To give you one example of a gnome, let me introduce you to Maggie. Her full name is Maybe Maggie, because, as she was being formed, she couldn’t decide if she was male or female. She kept saying, “Maybe Maggie,” until Maybe Maggie she became, destined to be a perpetual fence-sitter. She has her own special wisdom to impart, like all the gnomes do. Maybe Maggie will introduce you to the power of “maybe” and get you considering the middle ground if you’re inclined to make a “black or white” decision. She’s a sensible character, and, like all the gnomes, she’s got her own way of seeing the world and a language to go along with it.
I’ve never really spoken much about the gnomes and the impact they had on me while I was “down and under.” They taught me a lot about what some people call the “fairy faith.” I’d like to dig into their knowing a bit more, and flesh out what they taught me. I find that the harsher the world gets, the more I need to dig into this source of delight that nourishes my spirit and faith in humanity.

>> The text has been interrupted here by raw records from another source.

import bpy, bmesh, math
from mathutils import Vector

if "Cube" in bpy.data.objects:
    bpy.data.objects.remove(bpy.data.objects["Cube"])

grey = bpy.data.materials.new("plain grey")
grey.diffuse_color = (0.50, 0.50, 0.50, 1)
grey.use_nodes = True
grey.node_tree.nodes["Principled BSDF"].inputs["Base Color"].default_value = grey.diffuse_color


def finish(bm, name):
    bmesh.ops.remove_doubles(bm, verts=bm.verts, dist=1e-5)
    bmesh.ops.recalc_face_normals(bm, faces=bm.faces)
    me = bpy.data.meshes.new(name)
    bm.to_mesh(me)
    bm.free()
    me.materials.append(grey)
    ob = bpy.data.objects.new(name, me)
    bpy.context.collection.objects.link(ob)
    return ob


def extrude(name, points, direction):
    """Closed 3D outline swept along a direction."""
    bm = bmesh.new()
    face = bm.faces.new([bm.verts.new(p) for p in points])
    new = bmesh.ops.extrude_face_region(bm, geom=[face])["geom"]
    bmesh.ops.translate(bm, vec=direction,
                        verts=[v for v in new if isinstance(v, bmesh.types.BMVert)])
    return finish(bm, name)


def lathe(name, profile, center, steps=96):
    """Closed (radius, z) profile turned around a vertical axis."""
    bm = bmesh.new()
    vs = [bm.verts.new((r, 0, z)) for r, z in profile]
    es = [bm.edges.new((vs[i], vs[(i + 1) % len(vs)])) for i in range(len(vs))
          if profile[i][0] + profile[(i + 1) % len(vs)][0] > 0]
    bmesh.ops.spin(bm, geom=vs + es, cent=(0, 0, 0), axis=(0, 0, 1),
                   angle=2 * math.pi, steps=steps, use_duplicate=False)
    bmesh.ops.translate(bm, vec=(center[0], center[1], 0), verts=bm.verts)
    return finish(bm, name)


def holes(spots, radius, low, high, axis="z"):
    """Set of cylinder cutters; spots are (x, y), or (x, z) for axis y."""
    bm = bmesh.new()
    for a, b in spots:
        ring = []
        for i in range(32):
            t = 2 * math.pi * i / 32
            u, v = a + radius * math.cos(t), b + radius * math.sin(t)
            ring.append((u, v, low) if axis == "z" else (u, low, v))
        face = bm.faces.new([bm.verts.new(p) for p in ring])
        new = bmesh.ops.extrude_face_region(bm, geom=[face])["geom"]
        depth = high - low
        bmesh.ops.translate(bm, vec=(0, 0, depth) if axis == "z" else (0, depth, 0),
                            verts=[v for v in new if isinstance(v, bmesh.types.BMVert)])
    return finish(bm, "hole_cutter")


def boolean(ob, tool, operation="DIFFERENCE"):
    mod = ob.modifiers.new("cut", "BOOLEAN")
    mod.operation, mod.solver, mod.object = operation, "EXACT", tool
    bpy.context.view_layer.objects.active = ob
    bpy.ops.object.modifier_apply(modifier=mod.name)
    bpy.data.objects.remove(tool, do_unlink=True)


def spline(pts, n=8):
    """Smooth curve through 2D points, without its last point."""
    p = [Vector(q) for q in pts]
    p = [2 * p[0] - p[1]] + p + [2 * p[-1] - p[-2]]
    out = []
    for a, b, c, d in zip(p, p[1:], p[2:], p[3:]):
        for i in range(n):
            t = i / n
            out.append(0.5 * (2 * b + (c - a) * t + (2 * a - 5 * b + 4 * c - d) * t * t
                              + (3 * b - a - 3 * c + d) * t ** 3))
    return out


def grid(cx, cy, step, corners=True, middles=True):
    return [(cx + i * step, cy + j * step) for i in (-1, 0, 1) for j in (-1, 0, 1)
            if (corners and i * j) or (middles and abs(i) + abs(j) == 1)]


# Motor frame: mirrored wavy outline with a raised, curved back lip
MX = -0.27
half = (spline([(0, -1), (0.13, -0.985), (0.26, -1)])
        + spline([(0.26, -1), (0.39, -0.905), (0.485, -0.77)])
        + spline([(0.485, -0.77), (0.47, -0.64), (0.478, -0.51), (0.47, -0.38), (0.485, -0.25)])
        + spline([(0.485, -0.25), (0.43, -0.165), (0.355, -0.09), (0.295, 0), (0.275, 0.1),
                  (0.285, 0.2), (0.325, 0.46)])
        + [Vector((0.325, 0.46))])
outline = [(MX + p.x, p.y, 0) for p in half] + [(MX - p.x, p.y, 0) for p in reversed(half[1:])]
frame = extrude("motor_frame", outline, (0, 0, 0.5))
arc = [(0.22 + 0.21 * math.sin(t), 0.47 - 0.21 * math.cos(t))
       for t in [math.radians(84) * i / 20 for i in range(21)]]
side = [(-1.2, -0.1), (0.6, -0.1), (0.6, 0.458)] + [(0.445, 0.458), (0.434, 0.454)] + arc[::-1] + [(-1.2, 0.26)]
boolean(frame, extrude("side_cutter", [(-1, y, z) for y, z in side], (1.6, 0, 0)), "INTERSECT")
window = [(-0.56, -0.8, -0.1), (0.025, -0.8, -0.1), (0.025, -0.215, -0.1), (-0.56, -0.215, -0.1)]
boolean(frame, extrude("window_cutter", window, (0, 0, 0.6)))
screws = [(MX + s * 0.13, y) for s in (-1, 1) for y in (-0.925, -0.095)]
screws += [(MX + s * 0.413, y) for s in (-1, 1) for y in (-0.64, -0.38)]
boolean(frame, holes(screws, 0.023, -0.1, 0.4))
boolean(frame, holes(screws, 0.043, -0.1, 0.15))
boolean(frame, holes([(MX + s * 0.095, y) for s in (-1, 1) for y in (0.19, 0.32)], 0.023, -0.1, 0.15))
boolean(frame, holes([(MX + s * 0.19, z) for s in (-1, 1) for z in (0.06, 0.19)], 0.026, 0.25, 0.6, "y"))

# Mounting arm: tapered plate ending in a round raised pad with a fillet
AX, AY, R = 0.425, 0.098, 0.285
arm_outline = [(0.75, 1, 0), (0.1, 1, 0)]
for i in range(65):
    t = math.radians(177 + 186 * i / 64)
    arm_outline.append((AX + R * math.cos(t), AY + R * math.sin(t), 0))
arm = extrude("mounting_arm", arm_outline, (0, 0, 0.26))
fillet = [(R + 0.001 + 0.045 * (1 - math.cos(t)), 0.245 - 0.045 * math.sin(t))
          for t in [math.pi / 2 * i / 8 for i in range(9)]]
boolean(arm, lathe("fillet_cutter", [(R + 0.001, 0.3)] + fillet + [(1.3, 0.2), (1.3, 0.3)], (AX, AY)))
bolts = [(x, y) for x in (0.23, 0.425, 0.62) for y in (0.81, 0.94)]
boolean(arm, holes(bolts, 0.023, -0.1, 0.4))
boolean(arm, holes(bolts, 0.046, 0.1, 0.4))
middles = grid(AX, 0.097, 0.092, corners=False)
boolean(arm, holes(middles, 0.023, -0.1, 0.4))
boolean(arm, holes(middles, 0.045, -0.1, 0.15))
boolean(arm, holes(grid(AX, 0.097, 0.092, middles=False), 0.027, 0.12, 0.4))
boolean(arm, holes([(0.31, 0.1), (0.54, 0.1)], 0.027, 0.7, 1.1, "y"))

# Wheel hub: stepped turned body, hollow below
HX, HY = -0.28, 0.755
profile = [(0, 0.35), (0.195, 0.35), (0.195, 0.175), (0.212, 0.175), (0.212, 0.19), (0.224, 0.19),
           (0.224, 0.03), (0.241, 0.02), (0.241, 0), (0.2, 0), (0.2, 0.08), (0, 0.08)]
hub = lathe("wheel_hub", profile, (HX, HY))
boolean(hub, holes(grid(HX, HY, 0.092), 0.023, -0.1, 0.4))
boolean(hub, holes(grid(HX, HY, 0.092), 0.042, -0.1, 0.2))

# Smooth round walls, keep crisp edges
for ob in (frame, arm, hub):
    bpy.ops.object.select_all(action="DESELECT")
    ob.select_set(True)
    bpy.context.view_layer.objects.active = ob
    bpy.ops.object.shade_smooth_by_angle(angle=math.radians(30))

With that in mind, I decided to look at a few fairy tales concerning gnomes. I did a search using the Story Finder and came upon a tale called The Story of Little King Loc (from the Olive Fairy Book). It’s about a seven year old girl named Abeille, who heads up a mountain one summer afternoon because she wants to see if she can find the undines in the lake. Undines are water fairies, and Abeille is enchanted by the possibility of meeting one. She leaves the castle and goes up the mountain with her step-brother, Youri. On the way, she gets a stone in her shoe and stops to rest on a bed of moss, while Youri goes off to explore the lake. He ends up getting drawn into the undine’s feminine world, while Abeille is visited by the gnomes. The gnome King soon falls in love with her and he keeps her in the mountain until she is old enough to consider his wedding proposal.
This little story is burrowing itself in my heart. I have the usual resistances. It’s a rather childish story. Children and fairies? It certainly doesn’t have the gravitas of a Grimm’s story. Still. It’s pulling me in.
Over the weekend, I decided to take myself into the country to do a little reflecting. I thought I might tackle the first chapter of WonderLit and play with the pictures that came up for me from a variety of gnomish stories.
While sitting by a man-made pond in the hotel garden, and re-reading The Story of Little King Loc on my iphone, two little girls approached me. One was about nine and the other was six or seven. “Can you hear the bullfrogs?” they inquired.
“I sure do. There must be a lot of them in there. Have you counted them?”
They smiled shyly, and skipped back over to the pond. Then the younger of the two girls came back over to me. She showed me her tube of pink lip gloss. She had smeared it all around her mouth but not on her lips, and she wanted me to put it on her lips. She said her name was Emerson, but I was half-expecting her to say Abeille. Her blond hair was cut in a short bob, and she was wearing a little green shirt with a tiny red heart at her own heart center. When her mother came along, she explained that the tunic was as close as she could get to getting Emerson in a dress. By contrast, her sister (whose name I didn’t get) was wearing a pink party dress covered in white netting and netted flowers. The girls lived in the country, their mother said, and so they were well used to mucking about in frog ponds, but here they were supposed to behave so stop bothering the nice lady.
Emerson came back so many times with her lip gloss that I almost asked her if she wanted to hear the story I was reading. Of course, there wouldn’t be enough time for me to tell her a fairy tale, and her mother kept dragging her away. It was clear, though, that Emerson was drawn to me by something. “What are you reading?” she asked finally.
“I’m reading a story on my iphone,” I said, missing my cue.
“Oh.” She veered away. Nothing interesting about that.
Still, it’s just that kind of synchronicity that is bound to tip me over the edge. I think I’ll dive back into the fairy realm. Find those gnomes in the mountain and pay a visit to the undines in the lake. Isn’t it great that the WonderLit creator thought to divide the course into three pieces? I could take the summer to do the Warm Up. Hey, maybe a friend or two will join me in my midsummer dream… If so, I’ll see you in the Forum!
painting by Edward Robert Hughes, 1851-1914